As a young lawyer, I occasionally follow a few different law blogs and regularly read the newsletter put out by the American Bar Association. One recent discussion caught my eye. One big law firm is offering associates the opportunity to take a paid year off. The catch? They only get paid a third of their salary.
(I know a little bit about this firm, and I have to admit, it’s the sort of firm that I never wanted to work at. Amazing pay, but absolutely horrible hours. Make your way through the first ten years or so and things get better, but I would rather make less money and have more time to spend with my friends and family.)
Of course, for these well paid associates, a third of their salary is still around $80,000, more than a lot of people make in a year anyway, so that definitely plays in to their ability to take the offer. I’m sure most of them have crazy law school debt – I would bet that you don’t get to a firm like that without going to a top dollar school.
But the idea is appealing. My roommate is currently finishing graduate school and discussing that a lot of her friends are taking time off to go backpack around Europe. My sister is graduating college and her roommate is planning a cross-country roadtrip before starting her job in the fall. I never did anything like this. I finished college, went to work a week later. I quit my job and started law school 2 weeks after that. I finished law school, spent the summer studying for the bar exam, took the bar exam, spent a few weeks in a daze after all that work, then moved to D.C. and started my new job. And that’s where I am now. I never took the time to enjoy life and enjoy freedom before going straight into grown-up life.
Some of these lawyers are planning to do just that – travel. Others plan to do pro-bono work or charity work elsewhere in the world. The possibilities are a bit mind boggling.
I did a bit of quick math, and at a third of my salary, things would be a bit difficult. I could pay rent and probably buy food and… yeah, it would be difficult. But for this game, let’s assume I could do it. What would I do with my time? The idea of a long vacation sounds amazing. It would be fun to drive across the country and stop in on friends and family in various cities and see the sites. The United States is an amazing country, and I would love to spend more time seeing what it has to offer. But that wouldn’t take a year. I would like to go back to doing pro-bono law work, to be honest. There are so many people out there who need legal services but can’t afford them, and places that offer free legal services are often painfully understaffed. I would probably try to pick up a hobby or two, those things that I always want to try but never find the time to do. I want to learn to play guitar, for example. Maybe take some cooking classes. I’d probably spend a lot of time at the gym, too, especially if I’m spending time cooking and eating!
Of course, I would also have more time to spend researching and writing blog posts.
What would you do if you could take a year off at a portion of your salary? I’m sure for those of you with kids, it’s a great opportunity to try out being a stay-at home parent. Or maybe it’s a good time to start a family. Or to drop all your responsibilities and sail around the world. So many possibilities!
Megan is a 30-something government employee in the Washington, DC area. She got interested in Personal Finance when she got out of college and realized that her paycheck wasn’t going to go as far as she had hoped.

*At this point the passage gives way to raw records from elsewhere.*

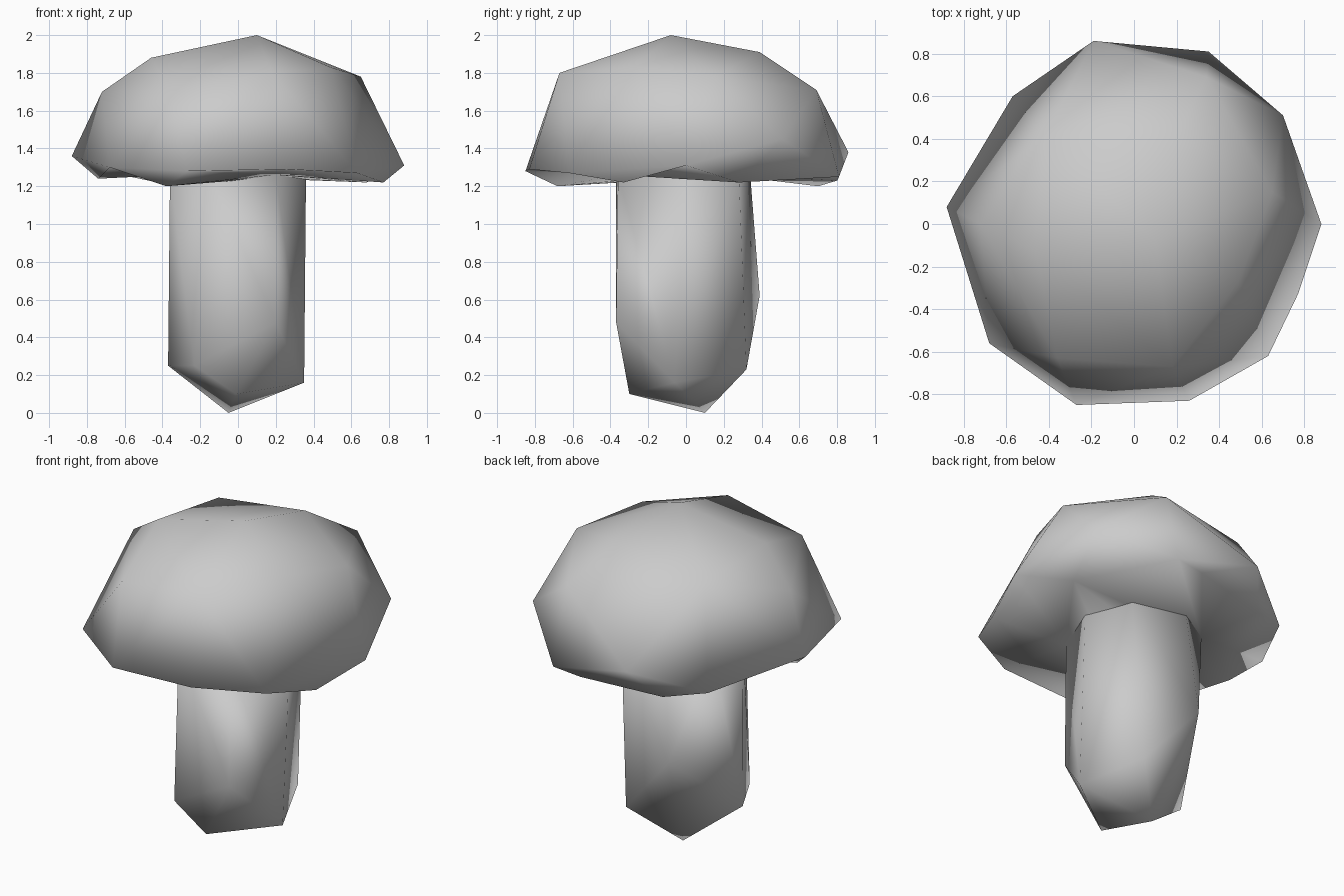
import bpy
import bmesh

default_cube = bpy.data.objects.get("Cube")
if default_cube:
    bpy.data.objects.remove(default_cube, do_unlink=True)

# One plain grey for the whole mushroom
grey = bpy.data.materials.new("plain grey")
grey.use_nodes = True
colour = (0.6, 0.6, 0.6, 1)
grey.diffuse_color = colour
shader = next(node for node in grey.node_tree.nodes if node.type == "BSDF_PRINCIPLED")
shader.inputs["Base Color"].default_value = colour


def open_hull(bm, points, is_open):
    """Wrap a faceted skin around corner points, then remove the faces to open."""
    corners = [bm.verts.new(point) for point in points]
    result = bmesh.ops.convex_hull(bm, input=corners)
    unused = [g for g in result["geom_interior"] if isinstance(g, bmesh.types.BMVert)]
    bmesh.ops.delete(bm, geom=unused, context="VERTS")
    skin = {face for vert in corners if vert.is_valid for face in vert.link_faces}
    for face in skin:
        face.normal_update()
    opening = [face for face in skin if is_open(face.normal)]
    bmesh.ops.delete(bm, geom=opening, context="FACES")


mushroom = bmesh.new()

# Cap: crown, shoulder, widest rim and lower lip, open underneath
crown = [(.1, -.08, 2), (-.46, -.13, 1.88), (.19, .39, 1.91), (-.42, .41, 1.82)]
shoulder = [
    (-.72, 0, 1.7), (-.36, -.63, 1.71), (.18, -.67, 1.8), (.49, -.27, 1.83),
    (.65, .15, 1.78), (.34, .69, 1.71),
]
rim = [
    (-.88, .08, 1.36), (-.57, .6, 1.25), (-.19, .86, 1.38), (.35, .81, 1.25),
    (.7, .51, 1.45), (.88, 0, 1.31), (.77, -.33, 1.22), (.63, -.62, 1.27),
    (.26, -.83, 1.29), (-.27, -.85, 1.28), (-.68, -.56, 1.3),
]
lip = [(-.38, -.68, 1.2), (-.74, -.04, 1.24), (-.33, .7, 1.2), (.17, .8, 1.23),
       (.68, .28, 1.22)]
open_hull(mushroom, crown + shoulder + rim + lip, lambda normal: normal.z < -0.75)

# Stem: uneven column with a knobbly foot and an off-centre tip, open on top
collar = [
    (x, y, 1.26) for x, y in
    [(.36, 0), (.25, .28), (-.1, .34), (-.33, .2), (-.36, -.05), (-.15, -.37), (.2, -.36)]
]
bulge = [(.2, -.37, .48), (-.15, .39, .62)]
foot = [
    (-.37, -.03, .25), (-.23, -.3, .25), (-.01, -.3, .1),
    (.35, -.06, .16), (.19, .32, .23), (-.05, .1, 0),
]
open_hull(mushroom, collar + bulge + foot, lambda normal: normal.z > 0.99)

# Underside: folded gills that join the cap to the stem
openings = [edge for edge in mushroom.edges if edge.is_boundary]
bmesh.ops.bridge_loops(mushroom, edges=openings)
bmesh.ops.triangulate(mushroom, faces=mushroom.faces)

# Smooth shaded object with outward normals
bmesh.ops.recalc_face_normals(mushroom, faces=mushroom.faces)
for face in mushroom.faces:
    face.smooth = True
mesh = bpy.data.meshes.new("mushroom")
mushroom.to_mesh(mesh)
mushroom.free()
mesh.materials.append(grey)
bpy.context.collection.objects.link(bpy.data.objects.new("mushroom", mesh))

Since starting this blog, she has managed to buy a house and make a solid start on her retirement goals, and hopes to help others do the same. Here is her story:
In 2007, I was a gainfully employed 20-something with no debt but not a lot of knowledge about personal finance. It was a co-worker’s comment about Roth IRAs that sent me to the internet, searching for information. It was then that I realized that I really didn’t know a whole lot about personal finance and that my current financial situation was due a lot to inherent frugal tendencies, generous family members, a fear of debt, and good luck. While that was working for me, clearly I needed a better plan.

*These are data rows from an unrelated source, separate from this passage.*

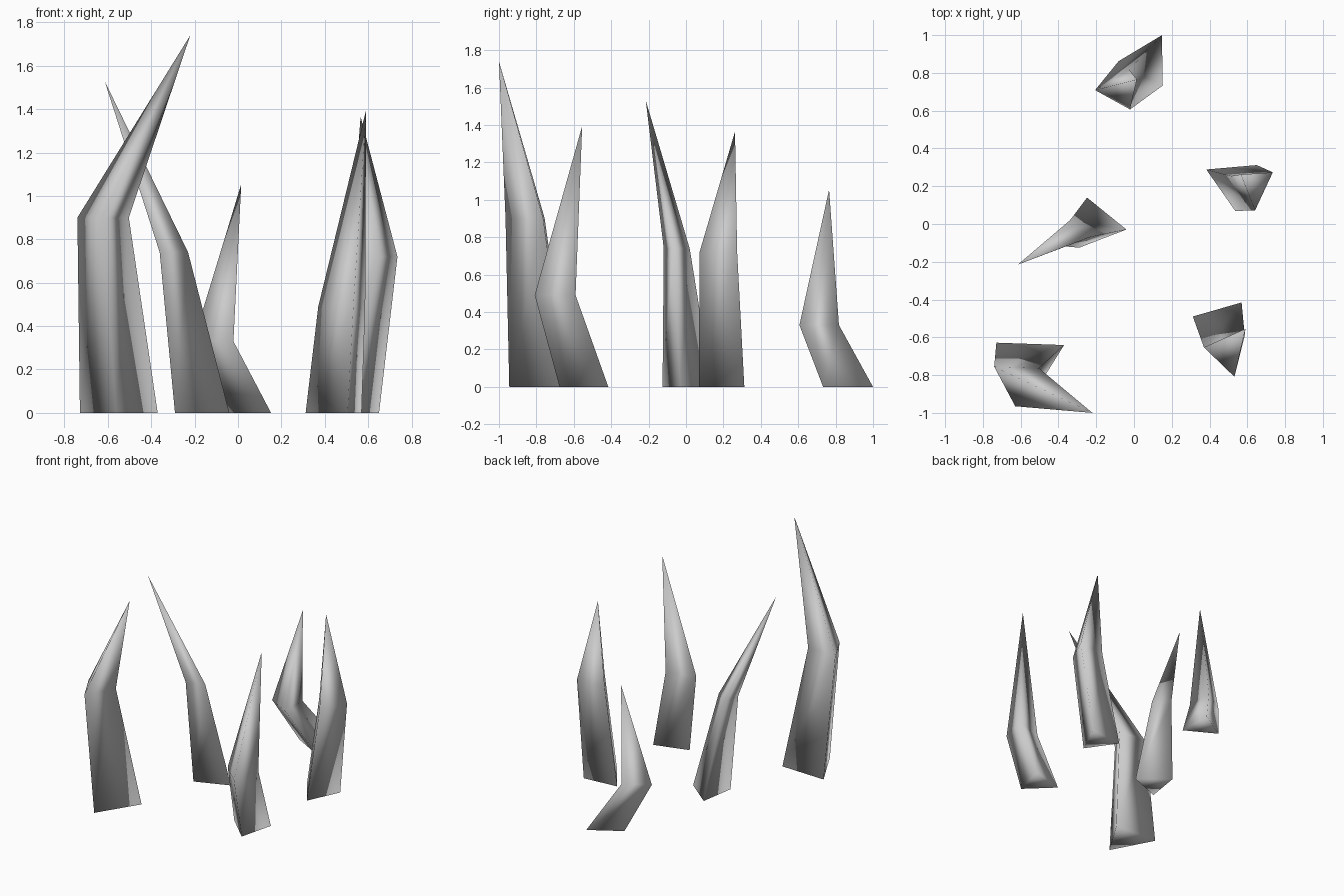
import bpy, bmesh
from math import sin, cos, radians

if "Cube" in bpy.data.objects:
    bpy.data.objects.remove(bpy.data.objects["Cube"])


def triangle(cx, cy, z, r, rot):
    """Corners of a level equilateral triangle."""
    return [(cx + r * cos(radians(rot + a)), cy + r * sin(radians(rot + a)), z)
            for a in (0, 120, 240)]


def spike(name, rot, base, base_r, bend, bend_r, tip):
    """Three-sided spike: base triangle, bent middle ring, pointed tip."""
    bm = bmesh.new()
    low = [bm.verts.new(p) for p in triangle(*base, 0, base_r, rot)]
    mid = [bm.verts.new(p) for p in triangle(*bend, bend_r, rot)]
    top = bm.verts.new(tip)
    bm.faces.new(low[::-1])
    for i in range(3):
        j = (i + 1) % 3
        bm.faces.new((low[i], low[j], mid[j], mid[i]))
        bm.faces.new((mid[i], mid[j], top))
    for f in bm.faces:
        f.smooth = True
    mesh = bpy.data.meshes.new(name)
    bm.to_mesh(mesh)
    bm.free()
    bpy.context.collection.objects.link(bpy.data.objects.new(name, mesh))


# name, rotation, base centre, base radius, bend centre, bend radius, tip
spike("spike_front_left", 28, (-.553, -.738), .207,
      (-.624, -.828, .90), .137, (-.22, -1.0, 1.74))
spike("spike_middle", -9, (-.193, -.005), .155,
      (-.31, -.056, .74), .081, (-.615, -.215, 1.53))
spike("spike_right", 35, (.523, .223), .155,
      (.63, .20, .72), .128, (.565, .262, 1.365))
spike("spike_back", 61, (.073, .865), .154,
      (-.084, .711, .33), .122, (.015, .765, 1.055))
spike("spike_front_right", 46, (.462, -.527), .155,
      (.496, -.684, .49), .130, (.59, -.555, 1.395))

While I had no debt, I was also pretty much living paycheck to paycheck and not worrying about going over budget (I say this as if I had a real budget) because I had an emergency fund set aside to cover any overages.
Except that’s not what an emergency fund is for.
So I did a lot of research, read a lot of blogs, and decided that I needed a plan. I needed to budget. I needed to know what I was spending my money on. I needed to prepare for the future.
I decided to create a blog not only to make myself accountable to others but also to share the knowledge that I gained along the way. I’ve learned so much from my fellow bloggers, and I hope that my readers can find something useful in what I have to share as well.